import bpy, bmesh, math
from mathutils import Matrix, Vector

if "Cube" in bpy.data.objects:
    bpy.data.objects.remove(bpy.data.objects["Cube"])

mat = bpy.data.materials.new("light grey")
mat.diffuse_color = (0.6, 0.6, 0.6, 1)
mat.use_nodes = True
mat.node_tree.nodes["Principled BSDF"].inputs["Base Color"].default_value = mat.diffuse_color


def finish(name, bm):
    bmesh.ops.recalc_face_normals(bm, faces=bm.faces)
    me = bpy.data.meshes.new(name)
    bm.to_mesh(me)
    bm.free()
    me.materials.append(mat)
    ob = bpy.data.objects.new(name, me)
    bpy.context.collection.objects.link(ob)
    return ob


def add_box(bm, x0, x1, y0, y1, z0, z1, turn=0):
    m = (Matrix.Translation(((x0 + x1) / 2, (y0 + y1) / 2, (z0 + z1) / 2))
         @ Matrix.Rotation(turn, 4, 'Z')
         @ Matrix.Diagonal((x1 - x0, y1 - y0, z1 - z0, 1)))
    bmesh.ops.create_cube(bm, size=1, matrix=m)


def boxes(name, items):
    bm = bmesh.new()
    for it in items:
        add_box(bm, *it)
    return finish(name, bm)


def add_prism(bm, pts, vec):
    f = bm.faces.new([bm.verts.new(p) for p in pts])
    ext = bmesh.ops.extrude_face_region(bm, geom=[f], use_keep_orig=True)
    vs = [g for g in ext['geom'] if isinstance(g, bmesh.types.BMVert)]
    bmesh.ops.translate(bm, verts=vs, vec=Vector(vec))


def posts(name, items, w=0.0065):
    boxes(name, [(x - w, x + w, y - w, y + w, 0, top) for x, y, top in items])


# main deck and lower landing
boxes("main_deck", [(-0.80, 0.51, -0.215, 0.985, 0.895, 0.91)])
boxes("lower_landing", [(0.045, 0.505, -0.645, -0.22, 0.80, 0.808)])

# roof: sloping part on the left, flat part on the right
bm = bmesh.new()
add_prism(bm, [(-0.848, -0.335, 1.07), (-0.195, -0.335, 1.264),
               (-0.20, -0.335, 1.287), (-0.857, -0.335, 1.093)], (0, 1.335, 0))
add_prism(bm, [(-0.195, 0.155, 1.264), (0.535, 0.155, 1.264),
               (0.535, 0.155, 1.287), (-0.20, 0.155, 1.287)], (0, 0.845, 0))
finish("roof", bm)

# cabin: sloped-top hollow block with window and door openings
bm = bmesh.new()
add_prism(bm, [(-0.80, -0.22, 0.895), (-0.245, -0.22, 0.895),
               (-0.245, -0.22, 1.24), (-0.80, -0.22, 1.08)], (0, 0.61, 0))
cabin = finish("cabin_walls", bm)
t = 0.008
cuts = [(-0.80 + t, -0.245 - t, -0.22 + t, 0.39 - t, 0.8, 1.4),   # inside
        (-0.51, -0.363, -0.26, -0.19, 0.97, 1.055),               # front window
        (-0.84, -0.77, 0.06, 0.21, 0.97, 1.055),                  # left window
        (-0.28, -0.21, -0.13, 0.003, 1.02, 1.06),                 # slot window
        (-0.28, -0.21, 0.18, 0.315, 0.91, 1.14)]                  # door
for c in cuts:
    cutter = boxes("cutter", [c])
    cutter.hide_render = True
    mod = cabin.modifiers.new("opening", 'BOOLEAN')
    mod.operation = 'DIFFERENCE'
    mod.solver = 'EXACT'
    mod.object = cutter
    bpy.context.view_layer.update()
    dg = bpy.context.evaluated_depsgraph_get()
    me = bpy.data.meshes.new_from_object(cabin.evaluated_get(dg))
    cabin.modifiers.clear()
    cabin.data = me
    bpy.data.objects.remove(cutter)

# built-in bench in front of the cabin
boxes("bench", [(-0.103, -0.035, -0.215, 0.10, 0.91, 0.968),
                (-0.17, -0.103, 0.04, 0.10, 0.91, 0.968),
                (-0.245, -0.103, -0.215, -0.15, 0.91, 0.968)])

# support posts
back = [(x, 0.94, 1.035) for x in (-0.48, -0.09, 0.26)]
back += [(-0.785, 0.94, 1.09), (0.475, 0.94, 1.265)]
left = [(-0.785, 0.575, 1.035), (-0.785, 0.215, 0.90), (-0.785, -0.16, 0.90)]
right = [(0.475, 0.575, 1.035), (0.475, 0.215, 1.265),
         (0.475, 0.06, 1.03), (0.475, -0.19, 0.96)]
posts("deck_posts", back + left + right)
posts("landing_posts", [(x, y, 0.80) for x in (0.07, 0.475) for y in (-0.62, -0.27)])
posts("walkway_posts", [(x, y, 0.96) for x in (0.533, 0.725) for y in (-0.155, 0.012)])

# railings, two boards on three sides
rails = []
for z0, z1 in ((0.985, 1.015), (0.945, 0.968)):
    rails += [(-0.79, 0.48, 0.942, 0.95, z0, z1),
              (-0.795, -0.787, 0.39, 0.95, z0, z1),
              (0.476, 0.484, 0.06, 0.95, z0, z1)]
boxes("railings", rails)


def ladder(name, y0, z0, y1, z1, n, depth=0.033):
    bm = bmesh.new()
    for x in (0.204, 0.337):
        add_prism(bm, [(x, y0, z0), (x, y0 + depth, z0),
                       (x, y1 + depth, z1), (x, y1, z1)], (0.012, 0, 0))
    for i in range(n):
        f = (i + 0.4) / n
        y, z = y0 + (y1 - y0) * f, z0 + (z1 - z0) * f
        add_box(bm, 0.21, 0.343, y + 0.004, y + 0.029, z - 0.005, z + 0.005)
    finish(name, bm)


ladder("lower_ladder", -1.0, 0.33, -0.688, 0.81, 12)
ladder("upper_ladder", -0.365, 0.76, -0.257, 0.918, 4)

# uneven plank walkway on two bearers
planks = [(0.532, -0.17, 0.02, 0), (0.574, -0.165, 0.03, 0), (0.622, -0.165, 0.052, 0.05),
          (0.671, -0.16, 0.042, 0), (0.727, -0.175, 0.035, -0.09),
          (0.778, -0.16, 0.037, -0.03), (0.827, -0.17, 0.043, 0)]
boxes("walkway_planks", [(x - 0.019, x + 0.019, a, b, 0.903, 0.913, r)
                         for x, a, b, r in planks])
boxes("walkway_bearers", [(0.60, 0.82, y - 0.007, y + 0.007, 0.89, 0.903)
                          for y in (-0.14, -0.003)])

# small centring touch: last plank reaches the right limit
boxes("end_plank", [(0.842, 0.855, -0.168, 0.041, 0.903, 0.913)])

******

§ **EXERCISE DESCRIPTION**
Gather up the lines containing the word "right" from these records and copy them.

§ **PROBLEM SOLUTION**
# roof: sloping part on the left, flat part on the right
right = [(0.475, 0.575, 1.035), (0.475, 0.215, 1.265),
posts("deck_posts", back + left + right)
# small centring touch: last plank reaches the right limit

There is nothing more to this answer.